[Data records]
================================
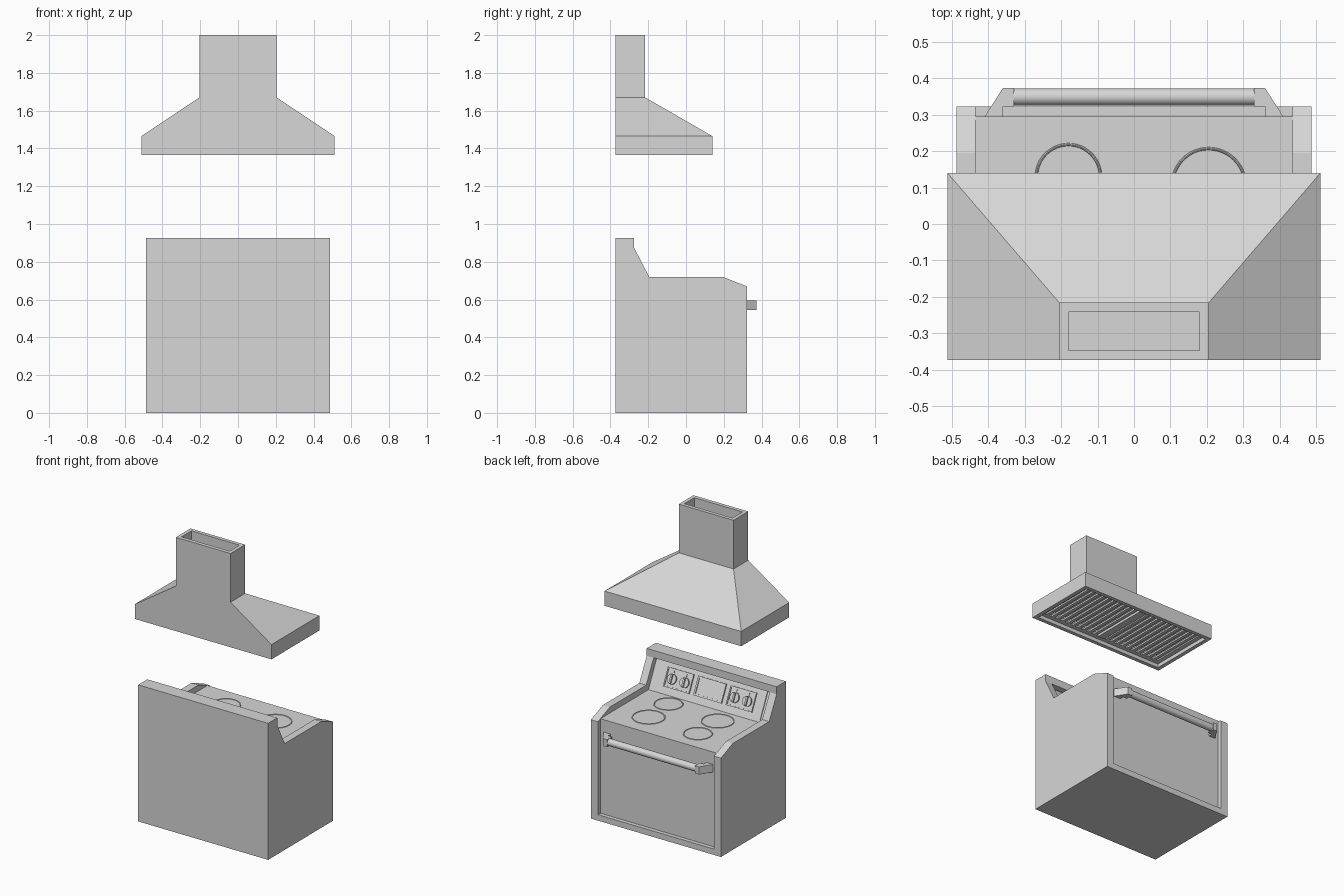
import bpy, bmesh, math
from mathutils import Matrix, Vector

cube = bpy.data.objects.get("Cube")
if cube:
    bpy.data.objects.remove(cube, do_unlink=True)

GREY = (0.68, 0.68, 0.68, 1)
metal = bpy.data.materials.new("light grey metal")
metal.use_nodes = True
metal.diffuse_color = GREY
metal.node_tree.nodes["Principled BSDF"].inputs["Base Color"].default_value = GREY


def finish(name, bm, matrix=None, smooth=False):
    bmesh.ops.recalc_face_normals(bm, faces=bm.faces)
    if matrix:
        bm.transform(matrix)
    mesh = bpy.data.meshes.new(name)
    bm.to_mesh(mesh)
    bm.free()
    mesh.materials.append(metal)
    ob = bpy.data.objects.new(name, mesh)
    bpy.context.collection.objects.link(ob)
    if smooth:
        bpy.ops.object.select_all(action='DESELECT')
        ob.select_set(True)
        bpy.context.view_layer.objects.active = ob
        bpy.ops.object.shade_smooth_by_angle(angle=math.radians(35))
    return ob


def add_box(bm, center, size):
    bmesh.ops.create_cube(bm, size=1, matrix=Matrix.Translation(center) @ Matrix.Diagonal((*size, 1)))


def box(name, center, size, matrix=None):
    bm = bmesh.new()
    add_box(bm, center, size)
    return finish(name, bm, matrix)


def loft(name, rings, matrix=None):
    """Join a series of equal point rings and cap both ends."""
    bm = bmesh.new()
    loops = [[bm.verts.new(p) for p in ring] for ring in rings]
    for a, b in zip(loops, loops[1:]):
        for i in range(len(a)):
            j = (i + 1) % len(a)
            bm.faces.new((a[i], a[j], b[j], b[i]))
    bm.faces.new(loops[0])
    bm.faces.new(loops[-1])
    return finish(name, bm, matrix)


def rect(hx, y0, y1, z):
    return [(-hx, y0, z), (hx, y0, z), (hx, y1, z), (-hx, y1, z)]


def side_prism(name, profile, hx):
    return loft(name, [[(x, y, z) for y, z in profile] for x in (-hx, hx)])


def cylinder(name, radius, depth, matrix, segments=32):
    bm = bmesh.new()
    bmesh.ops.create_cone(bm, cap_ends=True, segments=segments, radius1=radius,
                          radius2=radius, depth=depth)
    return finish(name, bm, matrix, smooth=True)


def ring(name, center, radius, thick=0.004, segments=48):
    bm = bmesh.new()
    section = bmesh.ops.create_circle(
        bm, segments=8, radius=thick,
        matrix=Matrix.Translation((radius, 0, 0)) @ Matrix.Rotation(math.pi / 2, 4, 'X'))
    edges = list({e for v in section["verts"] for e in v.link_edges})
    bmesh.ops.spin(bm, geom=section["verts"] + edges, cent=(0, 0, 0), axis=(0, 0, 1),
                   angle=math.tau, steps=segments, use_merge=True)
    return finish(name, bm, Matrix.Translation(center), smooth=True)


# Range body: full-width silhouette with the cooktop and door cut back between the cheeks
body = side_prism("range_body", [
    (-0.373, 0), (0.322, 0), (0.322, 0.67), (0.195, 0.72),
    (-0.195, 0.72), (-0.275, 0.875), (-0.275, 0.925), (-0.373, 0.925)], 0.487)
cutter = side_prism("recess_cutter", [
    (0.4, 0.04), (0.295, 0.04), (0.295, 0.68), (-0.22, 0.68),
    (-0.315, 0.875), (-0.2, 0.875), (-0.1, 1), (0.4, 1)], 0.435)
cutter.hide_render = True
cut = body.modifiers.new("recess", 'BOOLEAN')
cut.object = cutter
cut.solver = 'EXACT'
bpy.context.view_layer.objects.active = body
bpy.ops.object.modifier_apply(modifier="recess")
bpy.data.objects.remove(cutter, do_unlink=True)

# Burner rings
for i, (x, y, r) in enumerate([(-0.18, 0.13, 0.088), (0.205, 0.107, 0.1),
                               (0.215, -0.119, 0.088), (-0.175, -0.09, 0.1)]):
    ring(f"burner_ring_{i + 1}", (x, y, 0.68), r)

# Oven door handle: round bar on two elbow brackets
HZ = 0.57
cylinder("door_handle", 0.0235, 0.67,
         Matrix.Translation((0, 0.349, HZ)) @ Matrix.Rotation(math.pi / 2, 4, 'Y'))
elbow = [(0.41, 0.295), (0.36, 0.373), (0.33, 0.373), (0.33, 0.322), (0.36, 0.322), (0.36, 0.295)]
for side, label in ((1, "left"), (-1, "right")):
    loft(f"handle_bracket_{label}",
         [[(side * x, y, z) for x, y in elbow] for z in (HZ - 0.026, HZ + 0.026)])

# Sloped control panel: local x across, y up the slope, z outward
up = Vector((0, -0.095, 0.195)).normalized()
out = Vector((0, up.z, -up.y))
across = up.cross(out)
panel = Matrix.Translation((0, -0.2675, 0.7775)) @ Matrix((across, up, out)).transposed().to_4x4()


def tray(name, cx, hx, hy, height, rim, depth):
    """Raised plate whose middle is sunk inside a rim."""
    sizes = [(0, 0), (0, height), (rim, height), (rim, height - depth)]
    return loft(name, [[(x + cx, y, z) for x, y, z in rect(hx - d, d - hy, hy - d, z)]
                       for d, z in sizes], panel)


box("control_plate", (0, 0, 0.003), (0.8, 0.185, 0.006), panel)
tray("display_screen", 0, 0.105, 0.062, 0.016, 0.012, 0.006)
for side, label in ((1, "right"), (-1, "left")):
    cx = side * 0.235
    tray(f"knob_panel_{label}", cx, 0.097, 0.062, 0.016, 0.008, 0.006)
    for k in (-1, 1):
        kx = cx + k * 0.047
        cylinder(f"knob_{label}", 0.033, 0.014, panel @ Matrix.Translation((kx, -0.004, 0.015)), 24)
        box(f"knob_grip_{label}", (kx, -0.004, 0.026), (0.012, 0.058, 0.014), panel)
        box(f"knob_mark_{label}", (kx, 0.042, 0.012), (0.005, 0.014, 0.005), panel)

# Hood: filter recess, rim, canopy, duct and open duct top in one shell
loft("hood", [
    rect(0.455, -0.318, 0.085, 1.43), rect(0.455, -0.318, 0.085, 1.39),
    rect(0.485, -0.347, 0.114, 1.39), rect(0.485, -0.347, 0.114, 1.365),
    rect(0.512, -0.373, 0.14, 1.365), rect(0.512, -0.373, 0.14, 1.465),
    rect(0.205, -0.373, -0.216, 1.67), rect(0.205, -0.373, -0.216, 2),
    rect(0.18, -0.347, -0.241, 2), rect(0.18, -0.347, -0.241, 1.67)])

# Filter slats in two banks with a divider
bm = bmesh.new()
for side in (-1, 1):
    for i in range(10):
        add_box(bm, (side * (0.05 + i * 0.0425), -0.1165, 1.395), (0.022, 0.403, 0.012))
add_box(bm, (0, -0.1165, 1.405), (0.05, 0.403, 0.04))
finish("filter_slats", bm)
================================
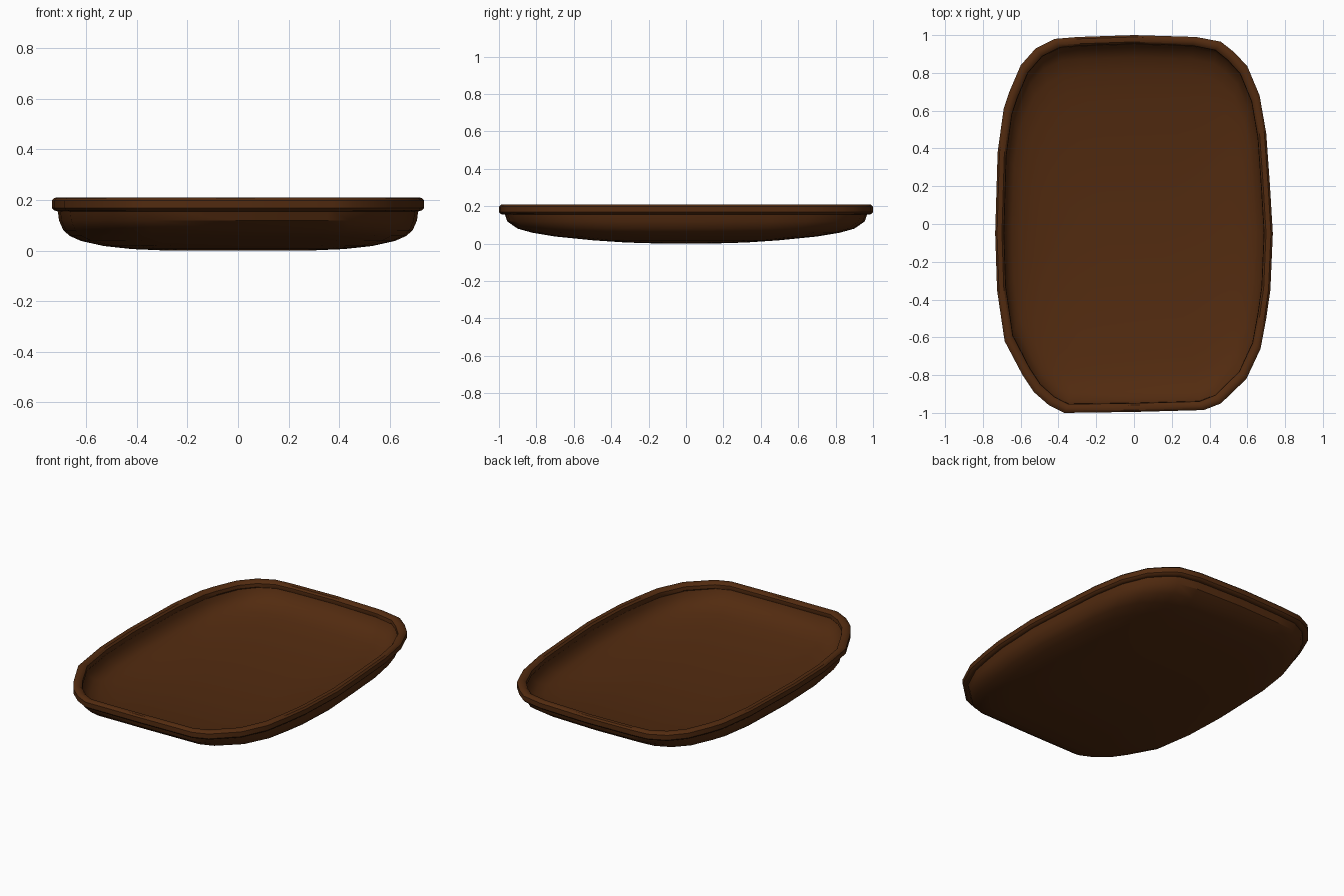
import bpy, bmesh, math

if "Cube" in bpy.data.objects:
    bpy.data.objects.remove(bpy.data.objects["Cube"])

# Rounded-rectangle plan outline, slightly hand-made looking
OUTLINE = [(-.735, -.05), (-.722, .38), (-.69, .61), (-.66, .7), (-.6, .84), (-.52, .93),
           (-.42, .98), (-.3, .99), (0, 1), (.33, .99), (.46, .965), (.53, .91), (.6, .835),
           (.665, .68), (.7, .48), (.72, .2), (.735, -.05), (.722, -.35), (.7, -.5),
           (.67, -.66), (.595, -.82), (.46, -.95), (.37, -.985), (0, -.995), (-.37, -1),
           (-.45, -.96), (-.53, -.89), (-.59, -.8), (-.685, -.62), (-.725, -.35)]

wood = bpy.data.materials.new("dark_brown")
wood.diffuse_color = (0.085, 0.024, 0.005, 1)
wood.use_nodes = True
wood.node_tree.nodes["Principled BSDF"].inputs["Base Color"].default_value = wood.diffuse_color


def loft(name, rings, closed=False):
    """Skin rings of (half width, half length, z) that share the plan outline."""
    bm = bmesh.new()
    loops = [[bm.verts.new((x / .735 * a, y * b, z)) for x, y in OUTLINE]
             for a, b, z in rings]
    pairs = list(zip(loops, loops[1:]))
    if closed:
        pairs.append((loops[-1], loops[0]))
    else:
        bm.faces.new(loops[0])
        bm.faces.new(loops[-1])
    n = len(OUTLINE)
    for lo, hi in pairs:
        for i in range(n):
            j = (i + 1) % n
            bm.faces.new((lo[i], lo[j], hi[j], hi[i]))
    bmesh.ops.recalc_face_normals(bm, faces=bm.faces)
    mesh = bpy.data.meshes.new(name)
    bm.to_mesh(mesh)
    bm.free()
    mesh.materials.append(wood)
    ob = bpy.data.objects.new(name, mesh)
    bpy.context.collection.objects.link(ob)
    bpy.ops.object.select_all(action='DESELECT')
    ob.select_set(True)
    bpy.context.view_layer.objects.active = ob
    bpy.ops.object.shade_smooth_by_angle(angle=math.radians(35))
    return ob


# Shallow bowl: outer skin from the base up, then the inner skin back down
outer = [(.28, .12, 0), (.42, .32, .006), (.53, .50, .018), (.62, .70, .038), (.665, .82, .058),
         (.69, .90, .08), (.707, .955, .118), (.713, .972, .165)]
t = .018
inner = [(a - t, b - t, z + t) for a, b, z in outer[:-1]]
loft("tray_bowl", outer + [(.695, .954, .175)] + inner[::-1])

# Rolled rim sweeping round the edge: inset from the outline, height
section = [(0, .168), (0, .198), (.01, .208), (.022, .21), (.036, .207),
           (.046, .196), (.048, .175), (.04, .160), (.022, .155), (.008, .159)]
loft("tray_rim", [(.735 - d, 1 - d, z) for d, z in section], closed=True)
================================
= INSTRUCTIONS FOR THE TASK =
All that is wanted is a faithful reproduction of the line above with "y, 0.68), r)", the line with "kx = cx + k * 0.047", and every line in between.

= ANSWER SECTION =
    ring(f"burner_ring_{i + 1}", (x, y, 0.68), r)

# Oven door handle: round bar on two elbow brackets
HZ = 0.57
cylinder("door_handle", 0.0235, 0.67,
         Matrix.Translation((0, 0.349, HZ)) @ Matrix.Rotation(math.pi / 2, 4, 'Y'))
elbow = [(0.41, 0.295), (0.36, 0.373), (0.33, 0.373), (0.33, 0.322), (0.36, 0.322), (0.36, 0.295)]
for side, label in ((1, "left"), (-1, "right")):
    loft(f"handle_bracket_{label}",
         [[(side * x, y, z) for x, y in elbow] for z in (HZ - 0.026, HZ + 0.026)])

# Sloped control panel: local x across, y up the slope, z outward
up = Vector((0, -0.095, 0.195)).normalized()
out = Vector((0, up.z, -up.y))
across = up.cross(out)
panel = Matrix.Translation((0, -0.2675, 0.7775)) @ Matrix((across, up, out)).transposed().to_4x4()


def tray(name, cx, hx, hy, height, rim, depth):
    """Raised plate whose middle is sunk inside a rim."""
    sizes = [(0, 0), (0, height), (rim, height), (rim, height - depth)]
    return loft(name, [[(x + cx, y, z) for x, y, z in rect(hx - d, d - hy, hy - d, z)]
                       for d, z in sizes], panel)


box("control_plate", (0, 0, 0.003), (0.8, 0.185, 0.006), panel)
tray("display_screen", 0, 0.105, 0.062, 0.016, 0.012, 0.006)
for side, label in ((1, "right"), (-1, "left")):
    cx = side * 0.235
    tray(f"knob_panel_{label}", cx, 0.097, 0.062, 0.016, 0.008, 0.006)
    for k in (-1, 1):
        kx = cx + k * 0.047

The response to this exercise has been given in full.